I saw the world through the eye of an orphaned girl as we walked down the ruins of a city, ravaged by war and felt my heart clench in pain. Oh, what have we done! I stared into the eyes of hunger and counted the rib bones of starving children. Like dandelions against the fiercest wind, their lives in greatest peril. I saw Death's icy cold hands capture lives, the pleas of young and old alike falling on deaf ears. In his stead, he left behind wails of distress I can never again unhear. A city painted in scarlet red of innocent blood. A city which once was gloriously rich. A city, which once was happy.
I heard Evil giggling in mirth as possessed men opened fire and smoke enveloped my vision. I saw my sisters cursing their womanhood in vain- Defiled, their honour and dignity shred to pieces by men who claimed to be their brothers and fathers. I saw a child mourning his parents' untimely death. In between his sobs, professing his love to shut eyes. My vision blurred. Was it the parents' mourning their child's death? I counted bodies as Vultures hovered in the distant sky, bidding their time to swoop down and feast on flesh.

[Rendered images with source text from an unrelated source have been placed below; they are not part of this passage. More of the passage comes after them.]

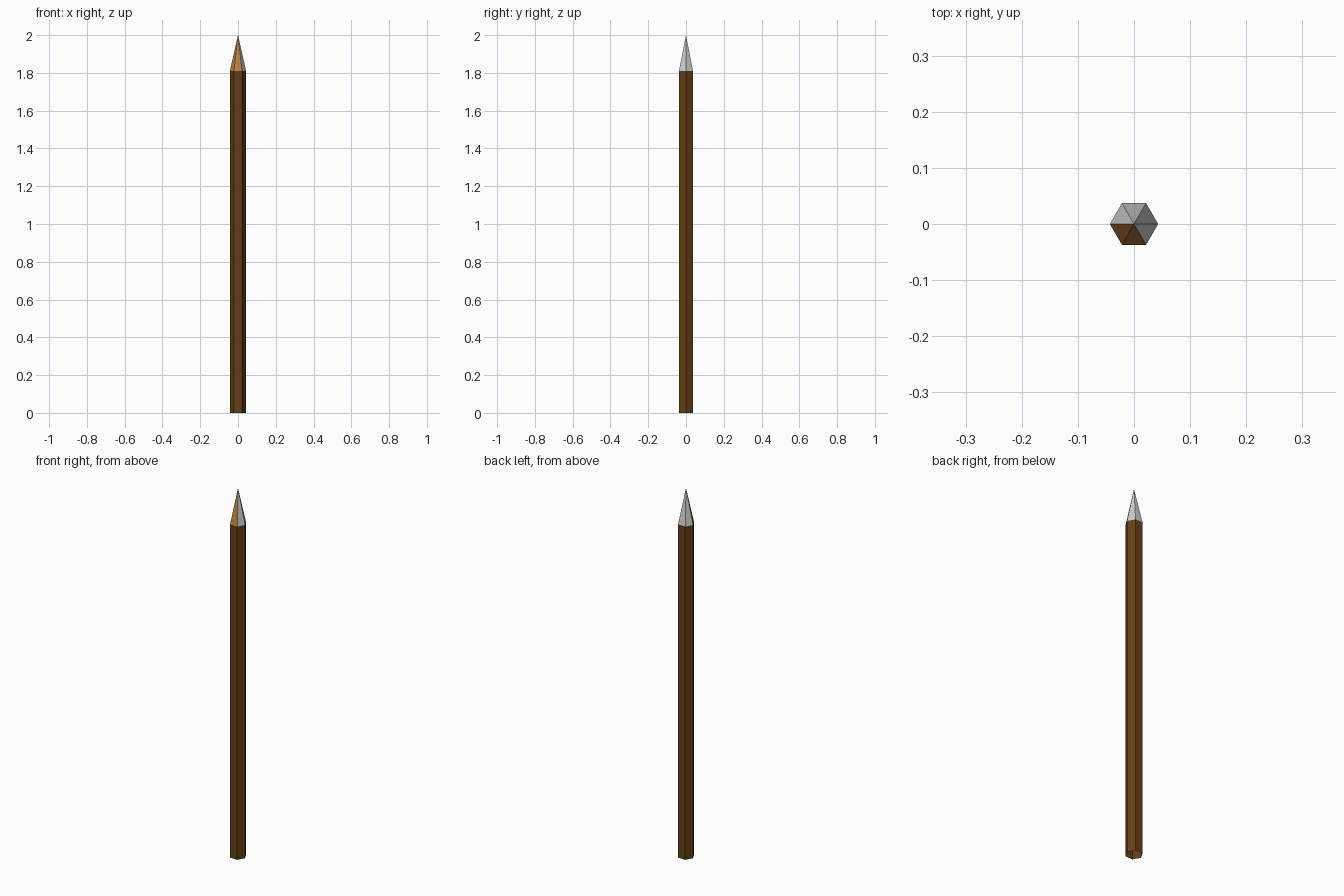
import bpy, bmesh
from math import cos, sin, pi

if "Cube" in bpy.data.objects:
    bpy.data.objects.remove(bpy.data.objects["Cube"])

R, SHOULDER, TOP = 0.043, 1.81, 2.0


def material(name, color):
    m = bpy.data.materials.new(name)
    m.diffuse_color = color
    m.use_nodes = True
    m.node_tree.nodes["Principled BSDF"].inputs["Base Color"].default_value = m.diffuse_color
    return m


def add_object(name, bm, mats):
    bmesh.ops.recalc_face_normals(bm, faces=bm.faces[:])
    me = bpy.data.meshes.new(name)
    bm.to_mesh(me)
    bm.free()
    for m in mats:
        me.materials.append(m)
    ob = bpy.data.objects.new(name, me)
    bpy.context.collection.objects.link(ob)
    return ob


def hexagon(bm, z):
    return [bm.verts.new((R * cos(i * pi / 3), R * sin(i * pi / 3), z)) for i in range(6)]


dark_wood = material("dark_wood", (0.13, 0.05, 0.008, 1))
cut_wood = material("cut_wood", (0.50, 0.22, 0.06, 1))
grey = material("grey", (0.8, 0.8, 0.8, 1))

# Six-sided shaft, open at the foot
bm = bmesh.new()
low, high = hexagon(bm, 0), hexagon(bm, SHOULDER)
for i in range(6):
    j = (i + 1) % 6
    bm.faces.new((low[i], low[j], high[j], high[i]))
add_object("shaft", bm, [dark_wood])

# Pointed tip: two front facets are light wood, the rest grey
bm = bmesh.new()
ring = hexagon(bm, SHOULDER)
apex = bm.verts.new((0, 0, TOP))
for i in range(6):
    f = bm.faces.new((ring[i], ring[(i + 1) % 6], apex))
    f.material_index = 1 if i in (3, 4) else 0
add_object("tip", bm, [grey, cut_wood])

I heard voices of spirits rising as they begged "Peace", accusing me of the little I have done to stop this madness but Peace had fled the city. I tasted vile air polluted by deeds that made the Gods' frown down disapprovingly from Heaven. Life's sanctity burnt to ashes, Dreams dreamt turned to fallen debris. I mumbled prayers and watched it scatter like seeds as the wind carried it away. Maybe it will find its home in the neck of a defeated soul and maybe, he will wear it like a charm to ward off evil. Then unfathomable pain, like an old opened wound, racked my senses as we made our way out of the city.
Not willing to go back, not daring to look back, we trudged on heavily, carrying sacks of agonizing memories which will haunt us for all ages. To think that we will win our Peace by fighting this War, To witness brothers fighting against brothers, where did our sanity go? Where did our humanity go? When will this end?

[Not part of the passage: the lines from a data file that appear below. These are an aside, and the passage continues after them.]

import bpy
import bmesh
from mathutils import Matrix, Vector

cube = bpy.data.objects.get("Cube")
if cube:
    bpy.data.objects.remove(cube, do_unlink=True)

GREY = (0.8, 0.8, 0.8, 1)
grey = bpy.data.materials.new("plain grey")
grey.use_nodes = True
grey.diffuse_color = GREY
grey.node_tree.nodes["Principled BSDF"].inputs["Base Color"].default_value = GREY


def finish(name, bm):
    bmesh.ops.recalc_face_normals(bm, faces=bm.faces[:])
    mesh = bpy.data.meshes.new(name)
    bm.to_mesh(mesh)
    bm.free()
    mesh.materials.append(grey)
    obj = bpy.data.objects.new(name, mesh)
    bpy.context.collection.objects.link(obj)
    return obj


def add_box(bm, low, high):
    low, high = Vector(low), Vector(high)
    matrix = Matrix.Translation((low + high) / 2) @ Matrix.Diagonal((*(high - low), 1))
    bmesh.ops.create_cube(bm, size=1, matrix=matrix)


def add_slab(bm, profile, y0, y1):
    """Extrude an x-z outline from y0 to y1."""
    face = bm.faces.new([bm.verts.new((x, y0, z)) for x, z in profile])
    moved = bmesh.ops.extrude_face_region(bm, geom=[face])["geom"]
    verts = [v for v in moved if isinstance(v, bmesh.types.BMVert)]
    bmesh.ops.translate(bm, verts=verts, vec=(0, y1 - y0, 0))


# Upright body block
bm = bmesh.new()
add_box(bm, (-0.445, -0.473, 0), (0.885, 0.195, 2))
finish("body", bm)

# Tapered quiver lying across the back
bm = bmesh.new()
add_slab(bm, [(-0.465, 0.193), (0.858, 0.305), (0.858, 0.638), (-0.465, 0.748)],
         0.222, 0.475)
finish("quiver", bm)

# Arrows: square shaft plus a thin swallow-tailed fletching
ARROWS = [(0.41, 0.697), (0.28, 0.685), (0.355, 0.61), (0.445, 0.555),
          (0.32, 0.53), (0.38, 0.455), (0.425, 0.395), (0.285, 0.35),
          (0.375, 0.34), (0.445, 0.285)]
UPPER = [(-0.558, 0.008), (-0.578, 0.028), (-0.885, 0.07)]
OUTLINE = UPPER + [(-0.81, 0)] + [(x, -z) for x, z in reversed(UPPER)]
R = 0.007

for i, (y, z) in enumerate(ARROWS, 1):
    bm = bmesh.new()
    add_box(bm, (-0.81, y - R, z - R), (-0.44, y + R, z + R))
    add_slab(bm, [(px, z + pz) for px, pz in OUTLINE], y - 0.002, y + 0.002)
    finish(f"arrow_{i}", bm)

This poem is from the perspective of a milk saucepan as it muses about the woman in the family, the being it is most familiar with. We tend to unintentionally attach the Kitchen and everything it stands for with our women and we most often take them for granted and consider them as being appendages attached to kitchens, not different from the utensils themselves.